=== Data for processing ===

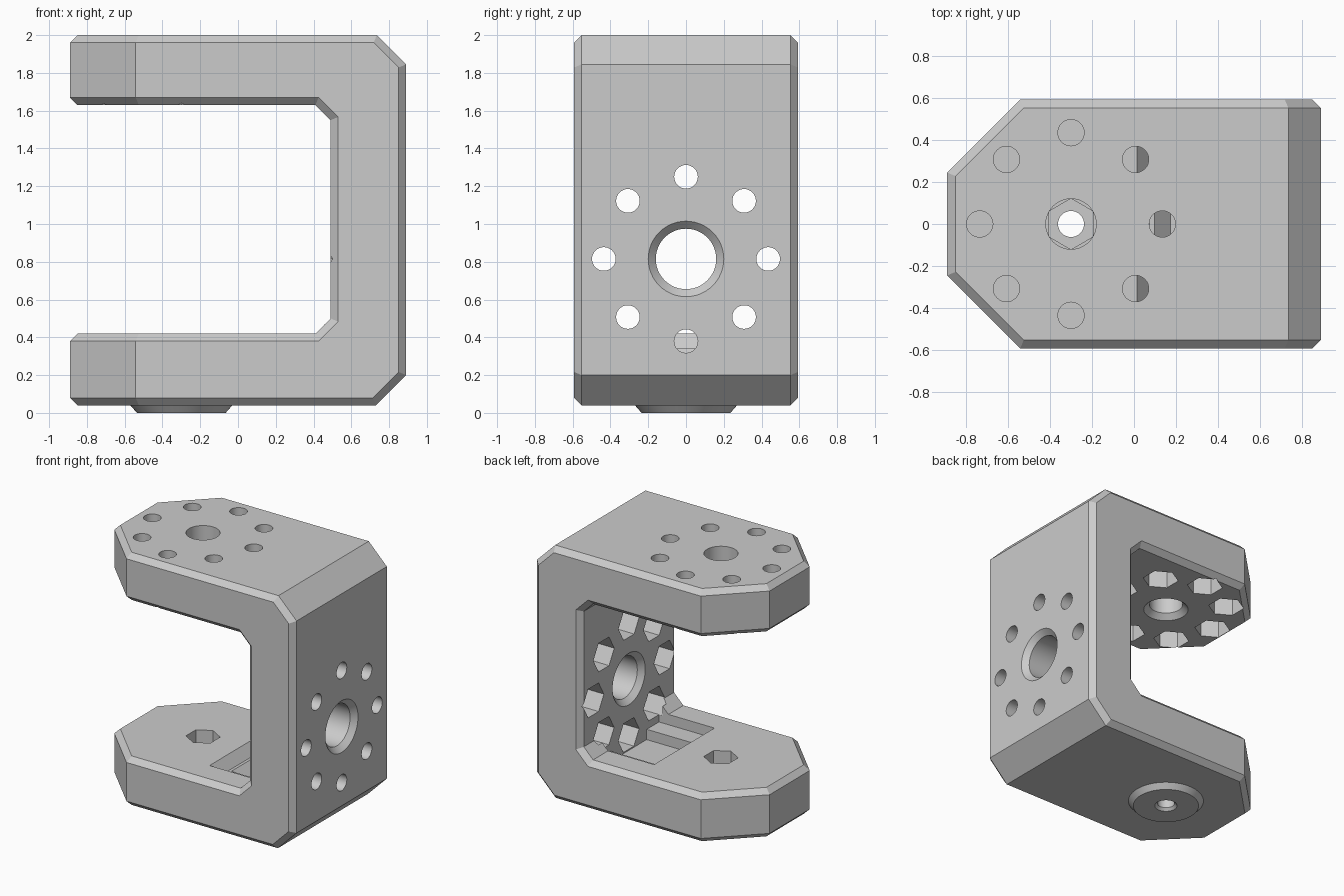
import bpy, bmesh, math
from mathutils import Vector

cube = bpy.data.objects.get("Cube")
if cube:
    bpy.data.objects.remove(cube, do_unlink=True)

grey = bpy.data.materials.new("light_grey")
grey.use_nodes = True
GREY = (0.6, 0.6, 0.6, 1)
grey.diffuse_color = GREY
grey.node_tree.nodes["Principled BSDF"].inputs["Base Color"].default_value = GREY

HALF = 0.593          # half width of the bracket
BEVEL = 0.04
ARM_X = -0.3          # centre of the arm hole pattern
WALL_Z = 0.815        # centre of the wall hole pattern
RING = 0.435
HOLE = 0.0625
NUT = 0.128


def to_object(name, bm):
    bmesh.ops.recalc_face_normals(bm, faces=bm.faces[:])
    mesh = bpy.data.meshes.new(name)
    bm.to_mesh(mesh)
    bm.free()
    mesh.materials.append(grey)
    obj = bpy.data.objects.new(name, mesh)
    bpy.context.collection.objects.link(obj)
    return obj


def extrude_profile(points, half):
    """Solid from an xz outline, extruded symmetrically along y."""
    bm = bmesh.new()
    face = bm.faces.new([bm.verts.new((x, -half, z)) for x, z in points])
    out = bmesh.ops.extrude_face_region(bm, geom=[face])["geom"]
    verts = [g for g in out if isinstance(g, bmesh.types.BMVert)]
    bmesh.ops.translate(bm, verts=verts, vec=(0, 2 * half, 0))
    bmesh.ops.recalc_face_normals(bm, faces=bm.faces[:])
    return bm


def turned(name, axis, centre, stations, sides=48):
    """Solid of stacked rings along x or z; stations are (position, radius)."""
    bm = bmesh.new()
    rings = []
    for t, r in stations:
        ring = []
        for i in range(sides):
            a = math.tau * i / sides
            p, q = r * math.sin(a), r * math.cos(a)
            if axis == "z":
                co = (centre[0] + p, centre[1] + q, t)
            else:
                co = (t, centre[0] + q, centre[1] + p)
            ring.append(bm.verts.new(co))
        rings.append(ring)
    for low, high in zip(rings, rings[1:]):
        for i in range(sides):
            j = (i + 1) % sides
            bm.faces.new((low[i], low[j], high[j], high[i]))
    bm.faces.new(rings[0])
    bm.faces.new(rings[-1])
    return to_object(name, bm)


# C-shaped body
outline = [(-0.89, 0.04), (0.73, 0.04), (0.89, 0.2), (0.89, 1.845), (0.735, 2),
           (-0.89, 2), (-0.89, 1.63), (0.41, 1.63), (0.49, 1.55),
           (0.49, 0.5), (0.41, 0.42), (-0.89, 0.42)]
bm = extrude_profile(outline, HALF)

# Clipped arm corners
for side in (-1, 1):
    cut = bmesh.ops.bisect_plane(
        bm, geom=bm.verts[:] + bm.edges[:] + bm.faces[:], dist=1e-5,
        plane_co=(-0.89, side * 0.245, 0),
        plane_no=Vector((-1, side, 0)).normalized(), clear_outer=True)
    rim = [g for g in cut["geom_cut"] if isinstance(g, bmesh.types.BMEdge)]
    bmesh.ops.holes_fill(bm, edges=rim, sides=0)
bmesh.ops.recalc_face_normals(bm, faces=bm.faces[:])
bm.normal_update()


# Chamfer around every side outline
def is_side(face):
    tip = face.normal.x < -0.9 and face.calc_center_median().x < -0.8
    return abs(face.normal.y) > 0.5 or tip


edges = [e for e in bm.edges if len(e.link_faces) == 2
         and is_side(e.link_faces[0]) != is_side(e.link_faces[1])]
bmesh.ops.bevel(bm, geom=edges, offset=BEVEL, offset_type='OFFSET',
                segments=1, profile=0.5, affect='EDGES')
body = to_object("bracket_body", bm)

# Round boss under the lower arm
boss = turned("boss", "z", (ARM_X, 0), [(0, 0.235), (0.04, 0.27), (0.1, 0.27)], 64)

cutters = []
# Access pockets in the lower arm
wide = [(-0.0075, 0.45), (0.075, 0.34), (0.491, 0.34), (0.491, 0.56), (-0.0075, 0.56)]
deep = [(0.078, 0.36), (0.174, 0.26), (0.492, 0.26), (0.492, 0.38), (0.078, 0.38)]
cutters.append(to_object("wide_pocket", extrude_profile(wide, 0.37)))
cutters.append(to_object("deep_pocket", extrude_profile(deep, 0.22)))

# Centre bores
cutters.append(turned("wall_bore", "x", (0, WALL_Z),
                      [(0.48, 0.21), (0.53, 0.16), (0.85, 0.16), (0.9, 0.21)]))
cutters.append(turned("upper_bore", "z", (ARM_X, 0),
                      [(1.62, 0.17), (1.67, 0.12), (2.1, 0.12)]))
cutters.append(turned("lower_bore", "z", (ARM_X, 0),
                      [(-0.01, 0.09), (0.02, 0.062), (0.3, 0.062)], 32))
cutters.append(turned("lower_nut_trap", "z", (ARM_X, 0), [(0.2, 0.121), (0.5, 0.121)], 6))

# Rings of bolt holes with hexagonal nut traps
for i in range(8):
    a = math.tau * i / 8
    u, v = RING * math.cos(a), RING * math.sin(a)
    arm, wall = (ARM_X + u, v), (u, WALL_Z + v)
    cutters.append(turned("arm_hole", "z", arm, [(1.7, HOLE), (2.1, HOLE)], 32))
    cutters.append(turned("arm_nut_trap", "z", arm, [(1.6, NUT), (1.8, NUT)], 6))
    cutters.append(turned("wall_hole", "x", wall, [(0.6, HOLE), (1, HOLE)], 32))
    cutters.append(turned("wall_nut_trap", "x", wall, [(0.46, NUT), (0.67, NUT)], 6))

for tool in [boss] + cutters:
    tool.hide_render = True
    mod = body.modifiers.new(tool.name, 'BOOLEAN')
    mod.operation = 'UNION' if tool is boss else 'DIFFERENCE'
    mod.solver = 'EXACT'
    mod.object = tool

# Bake the cuts and drop the helpers
bpy.context.view_layer.update()
graph = bpy.context.evaluated_depsgraph_get()
result = bpy.data.meshes.new_from_object(body.evaluated_get(graph))
body.modifiers.clear()
body.data = result
for tool in [boss] + cutters:
    bpy.data.objects.remove(tool, do_unlink=True)
result.materials.clear()
result.materials.append(grey)
for poly in result.polygons:
    poly.material_index = 0

for obj in bpy.context.selected_objects:
    obj.select_set(False)
body.select_set(True)
bpy.context.view_layer.objects.active = body
bpy.ops.object.shade_smooth_by_angle(angle=math.radians(25))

===

* Task brief: From the records above, retype only the lines starting at the line that contains "bm.faces.new(rings[-1])" and ending at the line that contains "plane_co=(-0.89, side *", both included.

* Solution to this task:
    bm.faces.new(rings[-1])
    return to_object(name, bm)


# C-shaped body
outline = [(-0.89, 0.04), (0.73, 0.04), (0.89, 0.2), (0.89, 1.845), (0.735, 2),
           (-0.89, 2), (-0.89, 1.63), (0.41, 1.63), (0.49, 1.55),
           (0.49, 0.5), (0.41, 0.42), (-0.89, 0.42)]
bm = extrude_profile(outline, HALF)

# Clipped arm corners
for side in (-1, 1):
    cut = bmesh.ops.bisect_plane(
        bm, geom=bm.verts[:] + bm.edges[:] + bm.faces[:], dist=1e-5,
        plane_co=(-0.89, side * 0.245, 0),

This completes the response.